The Boatman Puzzle

A friend once sent me this puzzle:

A man (M) and a lady (L) who are very much in love and devoted to one another, are separated by a river with no way of getting across to the other side. On L’s side of the river, there is a boatman (B) who is able to take her over to the other side of the river but refuses to do so unless she pays him $20, twice his normal fare. L has no money. Another man (S) then tells L that he will giver her $20 if she sleeps with him. L agrees to do so and on receiving the $20, pays B who takes her over to the other side of the river. She is reunited with M and they are very happy together. However, a friend of M (F) finds out what L did with S and immediately tells M. On learning the news, M finds L and ends things with her, stating that he wants nothing more to do with her. Your task is to rank these five people, M, L, B, S, and F, from best person to worst person.

I find this an intriguing puzzle because your answer reveals a lot about your moral philosophy.

Of course, in a shallow sense there is no “correct” answer, because your answer is not solely constrained by the internal conditions of the puzzle: it depends on how you evaluate the characters’ actions in the light of your own ethics. In a deeper sense, however, there is a correct answer: because morality is objective and ethics are true or false, valid or invalid, depending on how they correspond with reality. So the correct answer is one that stems from a valid moral philosophy.

Actually, it is not quite that simple, as there is some ambiguity in at least some of the actor’s motivations, and how you rank them will depend on your evaluation of that. So the reasons for your answer are as important as your answer.

I’ve found that a person’s answer to this puzzle is a good indicator about him or her. People who give similar answers tend to be compatible – not surprisingly, since your moral philosophy is an important part of your character and a determinant of your values. People who give opposite or mutually random answers tend not to get along at all well.

So think about it and see what you think! How would you act under the conditions described, and why? If you’ve been following Philosophical Reflections, what do you think the answer would be according to its ethics? My answer is given elsewhere.

To constrain it a bit, you should take the puzzle at face value: assume that L indeed has no other way to get back across the river, and that if she doesn’t accept S’s offer, she will probably never see M again. That is, the point of the puzzle is the application of your moral philosophy to the circumstances stated, not to find alternative physical solutions to L’s problem!

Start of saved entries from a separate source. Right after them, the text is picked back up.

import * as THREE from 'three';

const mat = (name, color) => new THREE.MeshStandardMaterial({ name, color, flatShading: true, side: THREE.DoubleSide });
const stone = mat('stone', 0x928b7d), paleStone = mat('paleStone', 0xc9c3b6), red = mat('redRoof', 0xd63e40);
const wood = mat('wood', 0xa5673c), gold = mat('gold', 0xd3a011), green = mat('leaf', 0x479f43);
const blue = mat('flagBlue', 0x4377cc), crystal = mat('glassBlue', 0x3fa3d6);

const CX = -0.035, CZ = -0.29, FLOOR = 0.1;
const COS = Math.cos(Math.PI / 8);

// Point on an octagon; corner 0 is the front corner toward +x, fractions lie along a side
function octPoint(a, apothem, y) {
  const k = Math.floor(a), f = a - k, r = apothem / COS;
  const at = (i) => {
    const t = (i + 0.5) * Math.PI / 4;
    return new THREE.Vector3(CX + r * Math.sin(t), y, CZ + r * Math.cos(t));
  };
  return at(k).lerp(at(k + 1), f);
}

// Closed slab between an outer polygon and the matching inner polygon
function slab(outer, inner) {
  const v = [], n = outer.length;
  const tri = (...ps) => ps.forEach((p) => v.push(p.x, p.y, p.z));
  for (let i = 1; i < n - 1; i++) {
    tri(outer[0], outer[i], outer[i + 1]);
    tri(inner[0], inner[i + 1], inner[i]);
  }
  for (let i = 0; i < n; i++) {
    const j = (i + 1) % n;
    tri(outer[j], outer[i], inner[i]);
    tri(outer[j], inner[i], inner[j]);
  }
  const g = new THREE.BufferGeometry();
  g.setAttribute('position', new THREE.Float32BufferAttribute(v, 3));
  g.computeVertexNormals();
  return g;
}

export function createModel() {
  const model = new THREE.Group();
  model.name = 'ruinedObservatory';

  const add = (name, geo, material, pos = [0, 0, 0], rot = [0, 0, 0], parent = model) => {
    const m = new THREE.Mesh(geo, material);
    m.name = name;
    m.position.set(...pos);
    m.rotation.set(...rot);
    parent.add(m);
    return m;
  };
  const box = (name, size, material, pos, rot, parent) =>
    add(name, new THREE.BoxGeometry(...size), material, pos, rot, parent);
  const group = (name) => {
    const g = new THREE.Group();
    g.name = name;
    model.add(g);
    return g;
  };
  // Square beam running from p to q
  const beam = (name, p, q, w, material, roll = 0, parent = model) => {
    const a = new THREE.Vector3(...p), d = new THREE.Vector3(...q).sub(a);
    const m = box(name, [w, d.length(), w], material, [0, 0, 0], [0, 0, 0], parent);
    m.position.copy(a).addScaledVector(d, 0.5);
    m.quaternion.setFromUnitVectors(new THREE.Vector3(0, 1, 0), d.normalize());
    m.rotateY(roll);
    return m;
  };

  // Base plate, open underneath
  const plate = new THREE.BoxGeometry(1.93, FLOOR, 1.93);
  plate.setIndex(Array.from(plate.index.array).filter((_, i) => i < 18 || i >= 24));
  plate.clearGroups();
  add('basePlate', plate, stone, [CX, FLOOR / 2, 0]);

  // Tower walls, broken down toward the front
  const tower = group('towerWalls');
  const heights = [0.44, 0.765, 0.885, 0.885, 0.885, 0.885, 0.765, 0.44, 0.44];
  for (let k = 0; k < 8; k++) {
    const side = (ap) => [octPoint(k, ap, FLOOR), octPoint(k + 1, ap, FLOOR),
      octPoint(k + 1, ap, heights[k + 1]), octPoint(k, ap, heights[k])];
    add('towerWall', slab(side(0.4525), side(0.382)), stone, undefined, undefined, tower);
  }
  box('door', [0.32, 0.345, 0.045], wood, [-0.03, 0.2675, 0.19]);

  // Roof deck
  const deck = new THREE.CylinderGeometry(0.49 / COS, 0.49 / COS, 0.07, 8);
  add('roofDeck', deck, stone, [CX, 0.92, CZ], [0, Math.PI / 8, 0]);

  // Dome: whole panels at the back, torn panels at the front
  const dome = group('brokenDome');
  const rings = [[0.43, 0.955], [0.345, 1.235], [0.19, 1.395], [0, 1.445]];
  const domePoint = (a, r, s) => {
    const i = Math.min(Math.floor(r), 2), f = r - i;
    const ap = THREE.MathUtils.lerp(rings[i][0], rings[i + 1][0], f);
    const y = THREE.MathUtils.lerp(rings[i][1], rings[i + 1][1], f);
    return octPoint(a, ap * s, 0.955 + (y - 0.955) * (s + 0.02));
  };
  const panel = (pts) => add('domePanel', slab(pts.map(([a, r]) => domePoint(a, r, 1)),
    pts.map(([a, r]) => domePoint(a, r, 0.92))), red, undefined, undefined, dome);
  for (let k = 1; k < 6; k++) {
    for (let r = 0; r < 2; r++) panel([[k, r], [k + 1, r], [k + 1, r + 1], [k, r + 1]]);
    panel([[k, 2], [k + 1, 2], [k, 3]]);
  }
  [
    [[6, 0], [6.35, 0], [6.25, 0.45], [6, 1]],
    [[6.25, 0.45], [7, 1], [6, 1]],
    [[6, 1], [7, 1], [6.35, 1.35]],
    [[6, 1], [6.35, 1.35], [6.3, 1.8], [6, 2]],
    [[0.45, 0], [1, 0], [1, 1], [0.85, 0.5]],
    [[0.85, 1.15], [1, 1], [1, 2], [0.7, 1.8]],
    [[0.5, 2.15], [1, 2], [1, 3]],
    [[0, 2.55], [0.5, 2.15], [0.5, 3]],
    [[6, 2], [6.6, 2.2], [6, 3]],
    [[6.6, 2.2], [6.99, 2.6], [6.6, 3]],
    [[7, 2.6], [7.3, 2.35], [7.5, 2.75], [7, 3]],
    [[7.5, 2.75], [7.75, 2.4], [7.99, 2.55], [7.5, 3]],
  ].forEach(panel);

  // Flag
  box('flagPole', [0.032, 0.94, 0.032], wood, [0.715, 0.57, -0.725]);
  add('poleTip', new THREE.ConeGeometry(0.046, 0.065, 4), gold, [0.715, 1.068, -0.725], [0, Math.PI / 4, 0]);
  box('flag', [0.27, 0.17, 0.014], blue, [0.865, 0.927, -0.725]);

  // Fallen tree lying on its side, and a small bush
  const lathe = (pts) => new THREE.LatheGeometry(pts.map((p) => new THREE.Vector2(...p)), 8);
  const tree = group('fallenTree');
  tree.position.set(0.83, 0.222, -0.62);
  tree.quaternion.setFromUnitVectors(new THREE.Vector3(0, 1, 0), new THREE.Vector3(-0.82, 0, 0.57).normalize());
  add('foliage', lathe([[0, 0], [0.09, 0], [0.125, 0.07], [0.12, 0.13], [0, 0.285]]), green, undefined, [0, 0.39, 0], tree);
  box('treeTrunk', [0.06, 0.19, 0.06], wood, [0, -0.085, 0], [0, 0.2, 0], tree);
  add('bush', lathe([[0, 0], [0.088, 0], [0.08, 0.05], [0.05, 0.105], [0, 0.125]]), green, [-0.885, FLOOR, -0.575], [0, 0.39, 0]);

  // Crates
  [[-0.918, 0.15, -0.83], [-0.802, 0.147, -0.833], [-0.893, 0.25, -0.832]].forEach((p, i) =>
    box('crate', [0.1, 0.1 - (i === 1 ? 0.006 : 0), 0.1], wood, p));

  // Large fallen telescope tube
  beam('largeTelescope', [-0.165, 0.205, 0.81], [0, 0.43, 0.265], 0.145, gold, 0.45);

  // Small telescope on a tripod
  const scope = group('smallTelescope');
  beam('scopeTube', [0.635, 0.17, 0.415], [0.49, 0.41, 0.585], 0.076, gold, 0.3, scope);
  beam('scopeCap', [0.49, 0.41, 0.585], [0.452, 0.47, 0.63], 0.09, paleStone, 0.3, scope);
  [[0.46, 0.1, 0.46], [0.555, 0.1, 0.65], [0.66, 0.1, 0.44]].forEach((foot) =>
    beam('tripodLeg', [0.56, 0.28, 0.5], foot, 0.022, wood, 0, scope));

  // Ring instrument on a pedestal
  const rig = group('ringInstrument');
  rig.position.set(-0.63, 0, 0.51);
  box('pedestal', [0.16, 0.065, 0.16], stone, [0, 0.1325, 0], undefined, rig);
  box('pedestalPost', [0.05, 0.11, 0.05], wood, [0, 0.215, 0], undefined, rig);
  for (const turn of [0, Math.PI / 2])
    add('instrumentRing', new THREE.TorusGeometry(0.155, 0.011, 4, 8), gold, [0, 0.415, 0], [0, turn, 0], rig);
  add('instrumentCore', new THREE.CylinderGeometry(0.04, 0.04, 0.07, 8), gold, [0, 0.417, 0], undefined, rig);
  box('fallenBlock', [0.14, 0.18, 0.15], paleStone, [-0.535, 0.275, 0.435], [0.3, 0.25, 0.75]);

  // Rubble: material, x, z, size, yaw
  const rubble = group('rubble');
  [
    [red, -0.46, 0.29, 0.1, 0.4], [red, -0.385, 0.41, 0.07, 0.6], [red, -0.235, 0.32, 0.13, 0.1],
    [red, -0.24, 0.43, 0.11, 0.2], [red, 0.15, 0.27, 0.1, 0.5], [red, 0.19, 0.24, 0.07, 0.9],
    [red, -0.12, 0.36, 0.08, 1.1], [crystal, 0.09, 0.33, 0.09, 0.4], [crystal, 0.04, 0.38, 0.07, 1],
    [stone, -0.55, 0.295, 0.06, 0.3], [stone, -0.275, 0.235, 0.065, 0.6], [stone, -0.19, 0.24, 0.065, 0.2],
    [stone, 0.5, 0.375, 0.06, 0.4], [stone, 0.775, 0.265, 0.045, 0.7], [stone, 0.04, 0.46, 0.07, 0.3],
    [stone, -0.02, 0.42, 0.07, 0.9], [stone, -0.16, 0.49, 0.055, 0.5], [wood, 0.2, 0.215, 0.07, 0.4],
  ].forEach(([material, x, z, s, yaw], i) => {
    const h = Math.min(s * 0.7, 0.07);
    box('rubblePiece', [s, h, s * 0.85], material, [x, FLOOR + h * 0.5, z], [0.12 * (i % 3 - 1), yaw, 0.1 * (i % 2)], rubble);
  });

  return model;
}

For my answer to this puzzle see An Indecent Proposal.

© 1998 Robin Craig: first published in TableAus.